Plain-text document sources
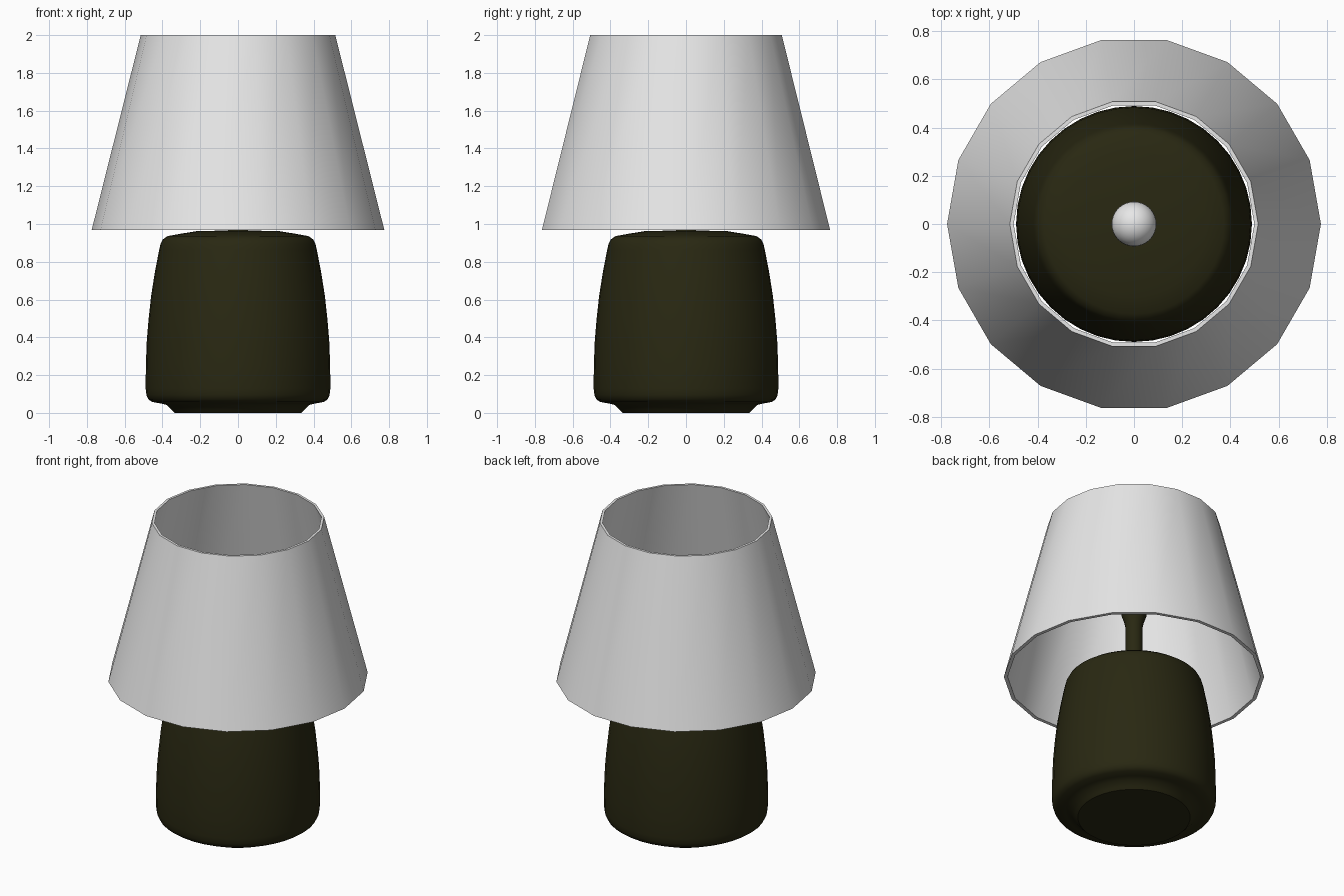
import bpy
import bmesh
import math

cube = bpy.data.objects.get("Cube")
if cube:
    bpy.data.objects.remove(cube, do_unlink=True)


def make_material(name, colour):
    mat = bpy.data.materials.new(name)
    mat.use_nodes = True
    mat.diffuse_color = colour
    mat.node_tree.nodes["Principled BSDF"].inputs["Base Color"].default_value = colour
    return mat


def lathe(name, profile, sides, mat, closed=False):
    """Spin a (radius, height) profile around z, with a vertex row on +x."""
    bm = bmesh.new()
    verts = [bm.verts.new((r, 0, z)) for r, z in profile]
    pairs = list(zip(verts, verts[1:]))
    if closed:
        pairs.append((verts[-1], verts[0]))
    edges = [bm.edges.new(p) for p in pairs]
    bmesh.ops.spin(bm, geom=verts + edges, cent=(0, 0, 0), axis=(0, 0, 1),
                   angle=math.tau, steps=sides, use_merge=False)
    bmesh.ops.remove_doubles(bm, verts=bm.verts, dist=0.0005)
    bmesh.ops.recalc_face_normals(bm, faces=bm.faces)
    mesh = bpy.data.meshes.new(name)
    bm.to_mesh(mesh)
    bm.free()
    mesh.materials.append(mat)
    obj = bpy.data.objects.new(name, mesh)
    bpy.context.collection.objects.link(obj)
    bpy.ops.object.select_all(action="DESELECT")
    obj.select_set(True)
    bpy.context.view_layer.objects.active = obj
    bpy.ops.object.shade_smooth_by_angle(angle=math.radians(40))
    return obj


white = make_material("warm_white", (0.8, 0.8, 0.8, 1))
olive = make_material("dark_olive", (0.022, 0.021, 0.006, 1))

# Rounded ceramic body with a recessed foot
lathe("lamp_body", [
    (0, 0), (0.335, 0), (0.35, 0.015), (0.378, 0.042), (0.41, 0.05),
    (0.455, 0.058), (0.475, 0.072), (0.485, 0.095), (0.489, 0.13),
    (0.488, 0.25), (0.483, 0.38), (0.474, 0.49), (0.46, 0.62),
    (0.44, 0.746), (0.417, 0.865), (0.41, 0.895), (0.398, 0.918),
    (0.373, 0.936), (0.3, 0.949), (0.214, 0.963), (0, 0.966)], 40, olive)

# Thin stem flaring into the bulb holder
lathe("stem", [
    (0, 0.95), (0.052, 0.95), (0.052, 1.31), (0.058, 1.34),
    (0.075, 1.39), (0.075, 1.42), (0, 1.42)], 24, olive)

# Round bulb resting in the holder
centre, radius = 1.46, 0.093
lathe("bulb", [(radius * math.sin(a), centre - radius * math.cos(a))
               for a in (math.pi * i / 16 for i in range(17))], 32, white)

# Hollow tapered shade, open at both ends
lathe("lamp_shade", [(0.775, 0.967), (0.515, 2), (0.499, 2), (0.753, 0.967)],
      18, white, closed=True)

## Work order
Return the complete data unchanged and include none of the pictures.

## Completed exercise
import bpy
import bmesh
import math

cube = bpy.data.objects.get("Cube")
if cube:
    bpy.data.objects.remove(cube, do_unlink=True)


def make_material(name, colour):
    mat = bpy.data.materials.new(name)
    mat.use_nodes = True
    mat.diffuse_color = colour
    mat.node_tree.nodes["Principled BSDF"].inputs["Base Color"].default_value = colour
    return mat


def lathe(name, profile, sides, mat, closed=False):
    """Spin a (radius, height) profile around z, with a vertex row on +x."""
    bm = bmesh.new()
    verts = [bm.verts.new((r, 0, z)) for r, z in profile]
    pairs = list(zip(verts, verts[1:]))
    if closed:
        pairs.append((verts[-1], verts[0]))
    edges = [bm.edges.new(p) for p in pairs]
    bmesh.ops.spin(bm, geom=verts + edges, cent=(0, 0, 0), axis=(0, 0, 1),
                   angle=math.tau, steps=sides, use_merge=False)
    bmesh.ops.remove_doubles(bm, verts=bm.verts, dist=0.0005)
    bmesh.ops.recalc_face_normals(bm, faces=bm.faces)
    mesh = bpy.data.meshes.new(name)
    bm.to_mesh(mesh)
    bm.free()
    mesh.materials.append(mat)
    obj = bpy.data.objects.new(name, mesh)
    bpy.context.collection.objects.link(obj)
    bpy.ops.object.select_all(action="DESELECT")
    obj.select_set(True)
    bpy.context.view_layer.objects.active = obj
    bpy.ops.object.shade_smooth_by_angle(angle=math.radians(40))
    return obj


white = make_material("warm_white", (0.8, 0.8, 0.8, 1))
olive = make_material("dark_olive", (0.022, 0.021, 0.006, 1))

# Rounded ceramic body with a recessed foot
lathe("lamp_body", [
    (0, 0), (0.335, 0), (0.35, 0.015), (0.378, 0.042), (0.41, 0.05),
    (0.455, 0.058), (0.475, 0.072), (0.485, 0.095), (0.489, 0.13),
    (0.488, 0.25), (0.483, 0.38), (0.474, 0.49), (0.46, 0.62),
    (0.44, 0.746), (0.417, 0.865), (0.41, 0.895), (0.398, 0.918),
    (0.373, 0.936), (0.3, 0.949), (0.214, 0.963), (0, 0.966)], 40, olive)

# Thin stem flaring into the bulb holder
lathe("stem", [
    (0, 0.95), (0.052, 0.95), (0.052, 1.31), (0.058, 1.34),
    (0.075, 1.39), (0.075, 1.42), (0, 1.42)], 24, olive)

# Round bulb resting in the holder
centre, radius = 1.46, 0.093
lathe("bulb", [(radius * math.sin(a), centre - radius * math.cos(a))
               for a in (math.pi * i / 16 for i in range(17))], 32, white)

# Hollow tapered shade, open at both ends
lathe("lamp_shade", [(0.775, 0.967), (0.515, 2), (0.499, 2), (0.753, 0.967)],
      18, white, closed=True)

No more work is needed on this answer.